Are you looking for biology lessons that promote scientific thinking, are classroom-tested, and are fully customizable to your own needs? On second thought, who isn’t? While reading The American Biology Teacher recently, I learned about a good source: BiteScis, a website with lesson plans that “make it easy for teachers to share exciting, creative, and authentic science research with their students.” BiteScis has existed since 2015, so I am a little late to the party, but it’s never too late to share a great resource.
Lessons are available for biology, chemistry, physics, and earth science. Of course, I gravitated toward the biology section. I found eight lessons tagged as “Classroom Tested!” plus two more labeled “Beta Test Me!” Most are focused on evolution, including antibiotic resistance, convergent evolution in animal locomotion, homologous gene expression in mammals, mismatch diseases, HIV evolution, and more. (I later discovered that many of the lessons that aren’t classified under the Biology topic nevertheless have a life sciences component, including animal navigation, bioluminescence, kinematics, swimming dolphins, and coral reefs. So I recommend that you don’t narrow your search too much.)
I didn’t see anything I didn’t like, but my favorite lesson was “From Lab to Newsfeeds: Why We Need To Be Skeptical (Like a Scientist) In The Age of COVID-19.” It is one of the two available for beta-testing, and it does not yet have a full suite of student resources. However, there’s plenty there for instructors who want to try it out.

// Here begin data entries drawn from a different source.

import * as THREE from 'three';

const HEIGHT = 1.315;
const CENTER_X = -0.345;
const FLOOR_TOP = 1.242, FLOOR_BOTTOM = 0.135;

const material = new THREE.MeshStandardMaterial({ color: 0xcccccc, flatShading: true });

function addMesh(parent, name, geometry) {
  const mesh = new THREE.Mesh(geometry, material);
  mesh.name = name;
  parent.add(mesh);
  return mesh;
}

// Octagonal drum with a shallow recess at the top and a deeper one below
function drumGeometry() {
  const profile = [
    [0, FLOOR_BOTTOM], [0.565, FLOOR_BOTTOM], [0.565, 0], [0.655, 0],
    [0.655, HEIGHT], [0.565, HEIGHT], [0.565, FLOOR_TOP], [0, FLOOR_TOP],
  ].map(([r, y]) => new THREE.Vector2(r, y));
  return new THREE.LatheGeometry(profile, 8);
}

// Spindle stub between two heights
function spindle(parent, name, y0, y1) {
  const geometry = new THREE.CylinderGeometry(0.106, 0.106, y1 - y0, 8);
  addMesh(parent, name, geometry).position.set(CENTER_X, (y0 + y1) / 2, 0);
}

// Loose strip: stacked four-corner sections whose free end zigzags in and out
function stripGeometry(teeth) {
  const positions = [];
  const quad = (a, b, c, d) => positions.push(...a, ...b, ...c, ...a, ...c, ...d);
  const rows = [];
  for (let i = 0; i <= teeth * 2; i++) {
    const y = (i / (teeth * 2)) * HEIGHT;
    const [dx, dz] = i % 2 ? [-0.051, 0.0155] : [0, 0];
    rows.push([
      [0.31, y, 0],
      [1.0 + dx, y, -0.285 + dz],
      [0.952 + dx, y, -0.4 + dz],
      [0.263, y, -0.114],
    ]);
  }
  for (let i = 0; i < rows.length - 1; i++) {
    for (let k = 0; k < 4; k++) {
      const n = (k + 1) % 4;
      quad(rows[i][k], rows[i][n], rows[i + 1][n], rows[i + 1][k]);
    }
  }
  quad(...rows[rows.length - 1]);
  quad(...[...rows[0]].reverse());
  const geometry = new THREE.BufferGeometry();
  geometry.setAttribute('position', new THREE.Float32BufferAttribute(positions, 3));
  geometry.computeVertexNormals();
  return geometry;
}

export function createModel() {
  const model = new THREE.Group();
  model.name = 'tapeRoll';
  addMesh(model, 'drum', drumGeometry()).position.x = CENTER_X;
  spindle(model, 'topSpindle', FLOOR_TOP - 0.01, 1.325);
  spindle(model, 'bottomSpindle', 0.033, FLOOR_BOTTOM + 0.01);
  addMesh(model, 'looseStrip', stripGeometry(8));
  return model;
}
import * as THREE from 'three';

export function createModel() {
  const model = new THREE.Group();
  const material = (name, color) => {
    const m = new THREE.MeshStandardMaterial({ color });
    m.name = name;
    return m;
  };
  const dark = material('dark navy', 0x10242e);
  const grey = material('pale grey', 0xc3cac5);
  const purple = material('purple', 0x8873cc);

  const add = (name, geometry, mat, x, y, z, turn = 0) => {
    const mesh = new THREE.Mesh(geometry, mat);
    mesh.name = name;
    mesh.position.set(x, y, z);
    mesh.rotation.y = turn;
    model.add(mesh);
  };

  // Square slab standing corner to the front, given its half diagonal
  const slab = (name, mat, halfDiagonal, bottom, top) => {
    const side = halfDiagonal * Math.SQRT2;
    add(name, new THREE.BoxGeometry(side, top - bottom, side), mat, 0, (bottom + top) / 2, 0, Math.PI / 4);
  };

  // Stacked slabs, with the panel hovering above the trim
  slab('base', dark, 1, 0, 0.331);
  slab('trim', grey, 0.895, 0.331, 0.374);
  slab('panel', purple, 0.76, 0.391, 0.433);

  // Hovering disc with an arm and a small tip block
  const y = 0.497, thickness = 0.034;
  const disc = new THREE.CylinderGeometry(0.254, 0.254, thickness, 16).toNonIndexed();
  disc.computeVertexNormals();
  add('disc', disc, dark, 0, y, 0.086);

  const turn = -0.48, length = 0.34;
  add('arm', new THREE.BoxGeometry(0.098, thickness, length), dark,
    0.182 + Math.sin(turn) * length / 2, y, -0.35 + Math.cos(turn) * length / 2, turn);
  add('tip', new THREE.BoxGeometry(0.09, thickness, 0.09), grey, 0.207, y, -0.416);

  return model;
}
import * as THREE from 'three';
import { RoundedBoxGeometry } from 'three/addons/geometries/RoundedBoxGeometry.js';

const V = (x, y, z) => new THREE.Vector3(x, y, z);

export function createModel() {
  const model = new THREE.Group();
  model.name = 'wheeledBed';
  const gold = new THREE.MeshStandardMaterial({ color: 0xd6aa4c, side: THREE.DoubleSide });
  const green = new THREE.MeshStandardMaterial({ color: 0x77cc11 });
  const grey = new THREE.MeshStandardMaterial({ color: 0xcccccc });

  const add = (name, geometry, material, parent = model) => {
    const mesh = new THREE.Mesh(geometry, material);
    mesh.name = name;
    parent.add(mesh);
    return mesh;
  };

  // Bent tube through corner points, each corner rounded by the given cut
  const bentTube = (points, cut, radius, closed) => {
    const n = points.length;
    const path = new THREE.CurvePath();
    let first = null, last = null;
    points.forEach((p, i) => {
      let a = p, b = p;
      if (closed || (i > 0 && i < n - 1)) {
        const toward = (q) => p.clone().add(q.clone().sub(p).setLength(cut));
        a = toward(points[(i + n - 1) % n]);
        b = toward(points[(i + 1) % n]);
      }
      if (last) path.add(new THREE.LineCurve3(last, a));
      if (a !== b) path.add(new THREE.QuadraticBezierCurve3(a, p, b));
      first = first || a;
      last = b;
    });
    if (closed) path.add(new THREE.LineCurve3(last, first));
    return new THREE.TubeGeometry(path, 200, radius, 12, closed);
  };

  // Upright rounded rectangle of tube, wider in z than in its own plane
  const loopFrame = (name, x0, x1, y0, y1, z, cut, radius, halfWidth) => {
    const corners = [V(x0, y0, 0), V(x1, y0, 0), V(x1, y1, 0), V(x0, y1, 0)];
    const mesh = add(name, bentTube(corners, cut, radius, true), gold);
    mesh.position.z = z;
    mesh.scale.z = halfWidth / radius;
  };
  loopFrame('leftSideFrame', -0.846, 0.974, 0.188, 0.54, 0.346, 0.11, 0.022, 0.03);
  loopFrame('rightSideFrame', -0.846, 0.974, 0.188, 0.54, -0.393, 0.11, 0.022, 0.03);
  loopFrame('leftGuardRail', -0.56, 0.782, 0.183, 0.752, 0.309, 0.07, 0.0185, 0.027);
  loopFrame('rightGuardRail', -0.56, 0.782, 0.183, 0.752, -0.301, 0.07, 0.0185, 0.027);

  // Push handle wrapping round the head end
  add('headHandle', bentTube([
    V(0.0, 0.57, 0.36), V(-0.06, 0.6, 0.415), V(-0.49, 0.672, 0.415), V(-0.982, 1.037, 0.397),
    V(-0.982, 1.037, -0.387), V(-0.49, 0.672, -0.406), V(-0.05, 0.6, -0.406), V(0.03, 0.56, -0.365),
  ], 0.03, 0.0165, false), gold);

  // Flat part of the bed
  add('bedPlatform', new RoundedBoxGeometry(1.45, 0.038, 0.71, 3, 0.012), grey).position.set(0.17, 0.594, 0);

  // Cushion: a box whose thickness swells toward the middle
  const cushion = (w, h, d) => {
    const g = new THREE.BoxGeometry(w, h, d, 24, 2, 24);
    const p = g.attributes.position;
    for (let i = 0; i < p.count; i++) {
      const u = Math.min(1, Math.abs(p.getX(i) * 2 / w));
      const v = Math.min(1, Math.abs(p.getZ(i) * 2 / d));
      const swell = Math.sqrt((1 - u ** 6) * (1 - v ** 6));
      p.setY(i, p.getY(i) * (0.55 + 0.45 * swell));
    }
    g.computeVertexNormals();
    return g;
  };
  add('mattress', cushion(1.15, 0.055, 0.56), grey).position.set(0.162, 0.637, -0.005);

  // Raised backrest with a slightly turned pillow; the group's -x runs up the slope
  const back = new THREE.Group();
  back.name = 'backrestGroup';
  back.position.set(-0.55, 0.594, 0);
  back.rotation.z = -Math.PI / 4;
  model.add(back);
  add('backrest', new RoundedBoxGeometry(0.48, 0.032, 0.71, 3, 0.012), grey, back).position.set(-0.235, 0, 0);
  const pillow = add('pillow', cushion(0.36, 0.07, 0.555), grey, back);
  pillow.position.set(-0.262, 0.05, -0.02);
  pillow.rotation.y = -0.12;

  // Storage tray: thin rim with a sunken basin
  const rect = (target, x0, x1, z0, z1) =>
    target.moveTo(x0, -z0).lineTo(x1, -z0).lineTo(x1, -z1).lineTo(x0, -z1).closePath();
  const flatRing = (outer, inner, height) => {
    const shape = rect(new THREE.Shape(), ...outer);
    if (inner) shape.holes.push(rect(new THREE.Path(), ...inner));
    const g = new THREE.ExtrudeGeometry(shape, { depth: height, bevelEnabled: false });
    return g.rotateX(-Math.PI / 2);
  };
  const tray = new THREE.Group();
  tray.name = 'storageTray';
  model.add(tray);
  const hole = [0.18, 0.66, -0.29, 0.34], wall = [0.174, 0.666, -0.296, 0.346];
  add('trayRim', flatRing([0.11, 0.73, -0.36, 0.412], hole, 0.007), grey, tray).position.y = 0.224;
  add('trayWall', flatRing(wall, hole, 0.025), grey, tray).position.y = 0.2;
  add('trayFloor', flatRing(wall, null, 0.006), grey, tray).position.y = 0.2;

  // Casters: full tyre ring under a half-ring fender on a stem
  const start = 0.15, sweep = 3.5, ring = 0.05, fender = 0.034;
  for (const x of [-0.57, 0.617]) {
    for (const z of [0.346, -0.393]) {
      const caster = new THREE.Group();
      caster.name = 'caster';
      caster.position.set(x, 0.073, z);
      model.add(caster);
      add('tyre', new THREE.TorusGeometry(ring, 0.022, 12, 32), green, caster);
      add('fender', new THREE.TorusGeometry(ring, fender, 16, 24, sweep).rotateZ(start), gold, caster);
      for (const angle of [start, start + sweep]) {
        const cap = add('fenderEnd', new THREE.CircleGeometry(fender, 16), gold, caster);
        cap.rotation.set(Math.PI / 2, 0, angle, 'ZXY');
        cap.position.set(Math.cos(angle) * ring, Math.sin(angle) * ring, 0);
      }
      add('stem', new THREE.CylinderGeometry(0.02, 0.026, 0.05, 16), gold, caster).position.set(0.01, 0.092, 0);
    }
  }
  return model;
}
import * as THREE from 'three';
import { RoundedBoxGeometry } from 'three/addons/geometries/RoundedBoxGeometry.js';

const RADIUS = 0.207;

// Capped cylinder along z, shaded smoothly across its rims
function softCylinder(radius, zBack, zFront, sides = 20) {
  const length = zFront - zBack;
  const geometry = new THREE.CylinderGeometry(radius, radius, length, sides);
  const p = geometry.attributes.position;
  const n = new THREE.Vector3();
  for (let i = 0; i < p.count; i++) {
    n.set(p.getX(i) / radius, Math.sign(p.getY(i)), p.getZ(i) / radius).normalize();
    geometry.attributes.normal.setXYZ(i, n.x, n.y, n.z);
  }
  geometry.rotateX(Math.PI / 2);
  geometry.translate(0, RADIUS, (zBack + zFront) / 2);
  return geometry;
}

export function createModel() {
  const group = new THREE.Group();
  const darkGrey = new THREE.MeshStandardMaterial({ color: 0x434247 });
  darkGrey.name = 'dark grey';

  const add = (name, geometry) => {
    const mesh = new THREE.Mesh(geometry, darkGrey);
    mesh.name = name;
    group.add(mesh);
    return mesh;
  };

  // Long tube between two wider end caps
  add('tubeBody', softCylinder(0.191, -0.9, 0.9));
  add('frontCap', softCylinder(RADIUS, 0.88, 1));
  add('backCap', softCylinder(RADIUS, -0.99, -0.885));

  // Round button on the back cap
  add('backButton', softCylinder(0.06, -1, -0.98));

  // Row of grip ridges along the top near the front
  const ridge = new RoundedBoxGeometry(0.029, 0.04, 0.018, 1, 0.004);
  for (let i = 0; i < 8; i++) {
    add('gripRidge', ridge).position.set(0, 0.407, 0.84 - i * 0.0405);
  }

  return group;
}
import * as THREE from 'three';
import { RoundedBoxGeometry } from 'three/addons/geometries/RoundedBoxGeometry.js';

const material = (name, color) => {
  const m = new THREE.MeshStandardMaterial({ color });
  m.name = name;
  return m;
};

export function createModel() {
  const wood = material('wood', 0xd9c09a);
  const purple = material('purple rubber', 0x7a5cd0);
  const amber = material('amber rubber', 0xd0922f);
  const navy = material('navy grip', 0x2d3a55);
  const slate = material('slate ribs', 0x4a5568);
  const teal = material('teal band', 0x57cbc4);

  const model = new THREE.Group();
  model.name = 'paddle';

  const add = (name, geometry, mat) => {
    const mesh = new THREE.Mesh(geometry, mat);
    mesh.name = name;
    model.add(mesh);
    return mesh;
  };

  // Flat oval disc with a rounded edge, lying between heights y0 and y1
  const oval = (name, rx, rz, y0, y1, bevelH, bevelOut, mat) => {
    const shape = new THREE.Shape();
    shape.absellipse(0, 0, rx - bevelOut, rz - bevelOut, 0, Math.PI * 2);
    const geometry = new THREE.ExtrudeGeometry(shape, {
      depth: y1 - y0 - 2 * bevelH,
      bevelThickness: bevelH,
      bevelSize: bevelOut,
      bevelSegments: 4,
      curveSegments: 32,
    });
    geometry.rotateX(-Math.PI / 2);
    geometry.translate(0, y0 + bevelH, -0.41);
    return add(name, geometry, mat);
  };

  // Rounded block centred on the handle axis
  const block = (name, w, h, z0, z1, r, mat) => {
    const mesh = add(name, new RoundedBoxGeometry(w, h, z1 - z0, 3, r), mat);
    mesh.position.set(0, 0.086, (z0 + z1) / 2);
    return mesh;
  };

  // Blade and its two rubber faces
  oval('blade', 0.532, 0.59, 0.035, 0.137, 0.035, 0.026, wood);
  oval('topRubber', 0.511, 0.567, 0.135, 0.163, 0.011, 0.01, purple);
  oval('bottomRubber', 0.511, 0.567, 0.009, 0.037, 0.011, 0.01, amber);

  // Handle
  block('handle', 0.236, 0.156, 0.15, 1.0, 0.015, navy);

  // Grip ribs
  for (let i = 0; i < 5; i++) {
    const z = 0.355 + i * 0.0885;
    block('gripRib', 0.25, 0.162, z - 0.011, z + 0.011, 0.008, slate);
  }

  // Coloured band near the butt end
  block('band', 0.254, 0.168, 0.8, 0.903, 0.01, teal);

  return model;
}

If you click on the site, you’ll see a short introduction, accompanied by links to a PDF and an editable Google doc of the “Bite.”
The Science Bite is a 5-page document explaining why science has never actually worked as depicted in the familiar diagram of the simplified “Scientific Method” (question –> hypothesis –> experiment –> data –> conclusions –> repeat). The Bite then goes on to describe how the COVID-19 emergency has promoted a “new normal” of research being rushed into publication while social media platforms hype results that haven’t necessarily been peer reviewed. Fortunately, readers are not left to flounder helplessly in a sea of misinformation. Instead, the Bite includes tips for recognizing real science and, at the end, it provides five “Thinking Questions.” The questions are open-ended and thought-provoking, and they could lead to fruitful classroom discussions.
The second lesson plan I checked out was “Evolution and E. coli: Natural Selection in a Stable Environment.” That one included a Bite plus a student handout; I couldn’t see the Educator portion, which requires login credentials. The Bite is about a long-term experiment in which researchers have tracked mutations and fitness in E. coli cells in a stable environment for a mind-boggling 60,000 generations. I loved the student handout, which walks students through questions about alleles, competition, reproductive success, natural selection, data interpretation, speculation about alternative outcomes, predictions, and more. The level was not too hard, and not too easy—it was in that hard-to-find “just right” Goldilocks zone. (If you disagree with that assessment, no problem. The Google doc version of the student handout is easy to modify to suit your students’ needs.)
The website says the activities are designed for high schoolers, and the lessons are aligned to NGSS and Common Core state standards. As someone who teaches nonmajors biology to college students, however, I can attest they are perfectly appropriate to university-level introductory biology classrooms as well. Next time I teach my nonmajors biology class, I expect to give my students a taste of BiteScis resources.